Democrats Criticize Proposal
Democrats criticized the plan, saying the total tax revenue is too small when compared with the national debt (AP/Washington Post, 11/8). They also said the tax cuts for the highest-income U.S. residents overshadow the increases.
Sen. John Kerry (D-Mass.) acknowledged that the plan represents "a change" in the GOP's position on taxes. However, he said, "I would not characterize it as a substantial change yet" (Washington Post, 11/8).
A Democratic aide called the plan a "shell game," adding that it is "a thinly veiled attempt to appear to put revenue on the table while simultaneously removing far more with massive tax cuts for wealthy Americans" (Friedman, National Journal, 11/8).
Meanwhile, Senate Minority Leader Mitch McConnell (R-Ky.) argued that Republicans are "working diligently to get a solution" and said Democrats are trying to block the deal (Washington Post, 11/8).
CBO Report Shows Decline in Government Spending
It found that combined federal outlays for Medicare, Medicaid and other entitlement programs increased by only about 3%, which is less than half of the average of the previous five years.
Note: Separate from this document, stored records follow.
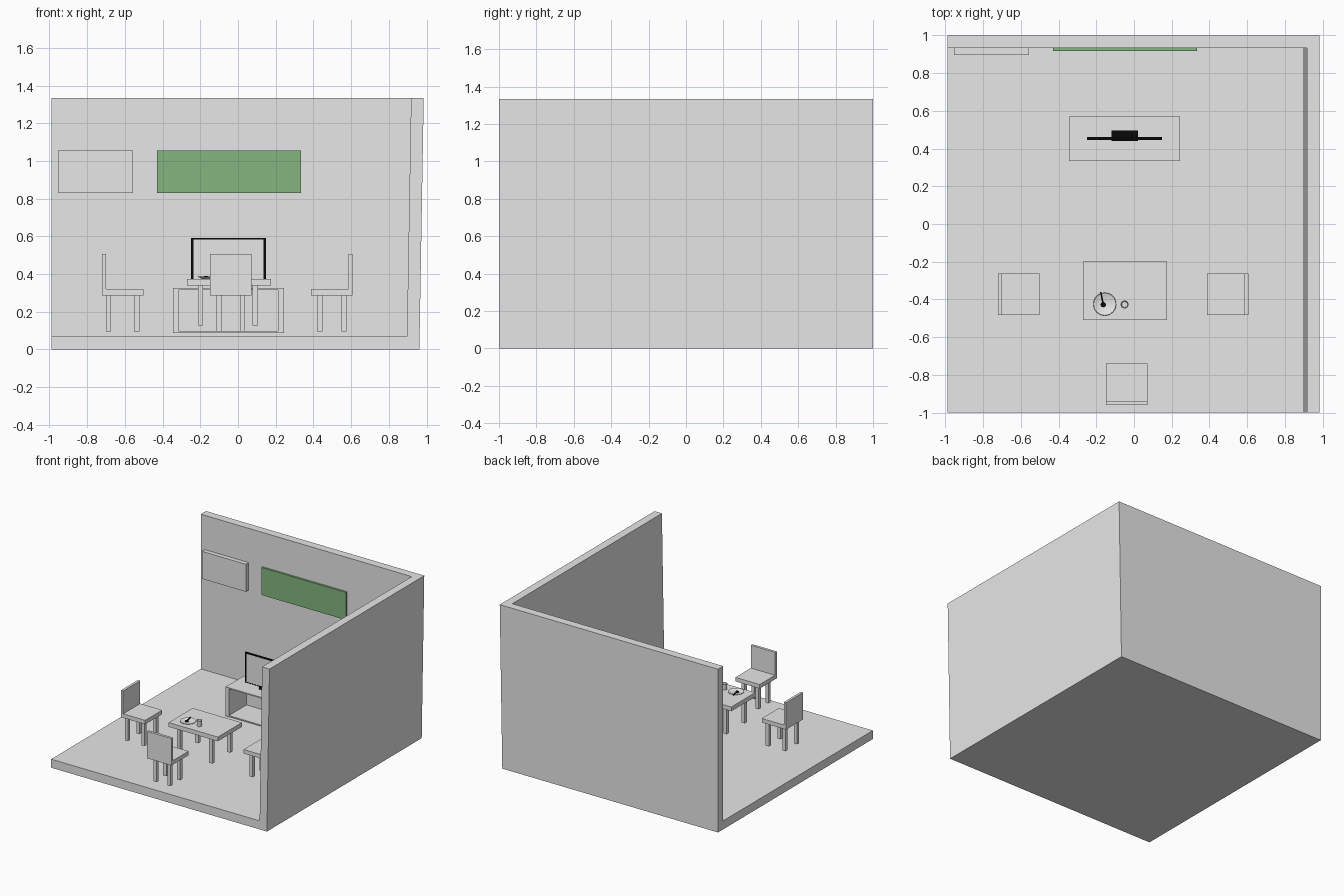
import bpy
import bmesh
import math
from mathutils import Matrix, Vector

cube = bpy.data.objects.get("Cube")
if cube:
    bpy.data.objects.remove(cube, do_unlink=True)


def material(name, rgb):
    m = bpy.data.materials.new(name)
    m.use_nodes = True
    m.diffuse_color = (*rgb, 1)
    m.node_tree.nodes["Principled BSDF"].inputs["Base Color"].default_value = (*rgb, 1)
    return m


GREY = material("plain grey", (0.8, 0.8, 0.8))
GREEN = material("board green", (0.23, 0.46, 0.21))
BLACK = material("black", (0.003, 0.003, 0.003))


def finish(name, bm, mat):
    bmesh.ops.recalc_face_normals(bm, faces=bm.faces)
    mesh = bpy.data.meshes.new(name)
    bm.to_mesh(mesh)
    bm.free()
    mesh.materials.append(mat)
    ob = bpy.data.objects.new(name, mesh)
    bpy.context.collection.objects.link(ob)
    return ob


def add_box(bm, x, y, z):
    """Add a box given as (min, max) pairs."""
    size = [b - a for a, b in (x, y, z)]
    mid = [(a + b) / 2 for a, b in (x, y, z)]
    bmesh.ops.create_cube(bm, size=1, matrix=Matrix.Translation(mid) @ Matrix.Diagonal((*size, 1)))


def boxes(name, parts, mat=GREY):
    bm = bmesh.new()
    for part in parts:
        add_box(bm, *part)
    return finish(name, bm, mat)


def prism(name, profile, y0, y1, mat=GREY):
    """Extrude an x-z profile along y."""
    bm = bmesh.new()
    face = bm.faces.new([bm.verts.new((x, y0, z)) for x, z in profile])
    out = bmesh.ops.extrude_face_region(bm, geom=[face])
    verts = [v for v in out["geom"] if isinstance(v, bmesh.types.BMVert)]
    bmesh.ops.translate(bm, verts=verts, vec=(0, y1 - y0, 0))
    return finish(name, bm, mat)


def lathe(name, profile, centre, mat=GREY, sides=32):
    """Spin an r-z profile around a vertical axis."""
    bm = bmesh.new()
    verts = [bm.verts.new((r, 0, z)) for r, z in profile]
    edges = [bm.edges.new(pair) for pair in zip(verts, verts[1:])]
    bmesh.ops.spin(bm, geom=verts + edges, axis=(0, 0, 1), cent=(0, 0, 0),
                   angle=math.tau, steps=sides)
    bmesh.ops.remove_doubles(bm, verts=bm.verts, dist=0.0001)
    ob = finish(name, bm, mat)
    ob.location = centre
    bpy.ops.object.select_all(action="DESELECT")
    ob.select_set(True)
    bpy.context.view_layer.objects.active = ob
    bpy.ops.object.shade_smooth_by_angle(angle=math.radians(35))
    return ob


# Room: floor with a slightly leaning side wall, and the back wall
prism("floor_and_side_wall", [(-0.99, 0), (0.962, 0), (0.985, 1.335), (0.918, 1.335),
                              (0.896, 0.07), (-0.99, 0.07)], -1, 1)
prism("back_wall", [(-0.99, 0.07), (0.896, 0.07), (0.918, 1.335), (-0.99, 1.335)], 0.933, 1)

# Wall boards
boxes("green_board", [((-0.43, 0.335), (0.917, 0.933), (0.83, 1.055))], GREEN)
boxes("wall_panel", [((-0.954, -0.557), (0.897, 0.933), (0.83, 1.055))])

# Open-fronted cabinet
left, right, front, back, low, high = -0.345, 0.243, 0.333, 0.57, 0.088, 0.325
boxes("cabinet", [
    ((left, left + 0.03), (front, back), (low, high)),
    ((right - 0.03, right), (front, back), (low, high)),
    ((left + 0.03, right - 0.03), (front, back), (low, low + 0.01)),
    ((left + 0.03, right - 0.03), (front, back), (high - 0.01, high)),
    ((left + 0.03, right - 0.03), (back - 0.01, back), (low + 0.01, high - 0.01)),
])

# Flat screen on a foot
boxes("screen_body", [((-0.25, 0.148), (0.446, 0.461), (0.345, 0.59))], BLACK)
boxes("screen_glass", [((-0.235, 0.134), (0.445, 0.447), (0.352, 0.582))])
boxes("screen_foot", [((-0.12, 0.02), (0.44, 0.496), (0.325, 0.345))], BLACK)

# Table with four legs
boxes("table_top", [((-0.27, 0.175), (-0.51, -0.2), (0.34, 0.375))])
boxes("table_legs", [((x - 0.014, x + 0.014), (y - 0.014, y + 0.014), (0.128, 0.34))
                     for x in (-0.199, 0.091) for y in (-0.468, -0.235)])


# Chairs, built with the backrest towards -y and then turned
def chair(name, centre, turn, inset):
    half, leg = 0.11, 0.014
    span = half - inset - leg
    parts = [((-half, half), (-half, half), (0.287, 0.32)),
             ((-half, half), (-half, 0.021 - half), (0.32, 0.507))]
    parts += [((x - leg, x + leg), (y - leg, y + leg), (0.096, 0.287))
              for x in (-span, span) for y in (-span, span)]
    ob = boxes(name, parts)
    ob.location = (*centre, 0)
    ob.rotation_euler.z = math.radians(turn)


chair("right_chair", (-0.612, -0.372), -90, 0.021)
chair("left_chair", (0.498, -0.372), 90, 0.032)
chair("front_chair", (-0.039, -0.85), 0, 0.033)

# Plate, cup and small utensil on the table
lathe("plate", [(0, 0), (0.035, 0), (0.061, 0.011), (0.059, 0.013), (0.034, 0.004), (0, 0.004)],
      (-0.155, -0.425, 0.375))
lathe("cup", [(0, 0), (0.017, 0), (0.021, 0.048), (0.018, 0.048), (0.015, 0.006), (0, 0.006)],
      (-0.05, -0.427, 0.375))
lathe("utensil_head", [(0, 0), (0.014, 0), (0.014, 0.006), (0, 0.006)],
      (-0.163, -0.428, 0.381), BLACK, 16)
handle = boxes("utensil_handle", [((-0.004, 0.004), (0, 0.068), (0, 0.006))], BLACK)
handle.location = Vector((-0.163, -0.428, 0.384))
handle.rotation_euler.z = math.radians(11)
Still, the federal deficit continued to grow, as it was well above $1 trillion for the third consecutive year. According to Politico, the report indicates that even if federal spending were held in check, the deficit would continue to grow without benefit reforms and increased tax revenue (Rogers, Politico, 11/8).This is part of the California Healthline Daily Edition, a summary of health policy coverage from major news organizations. Sign up for an email subscription.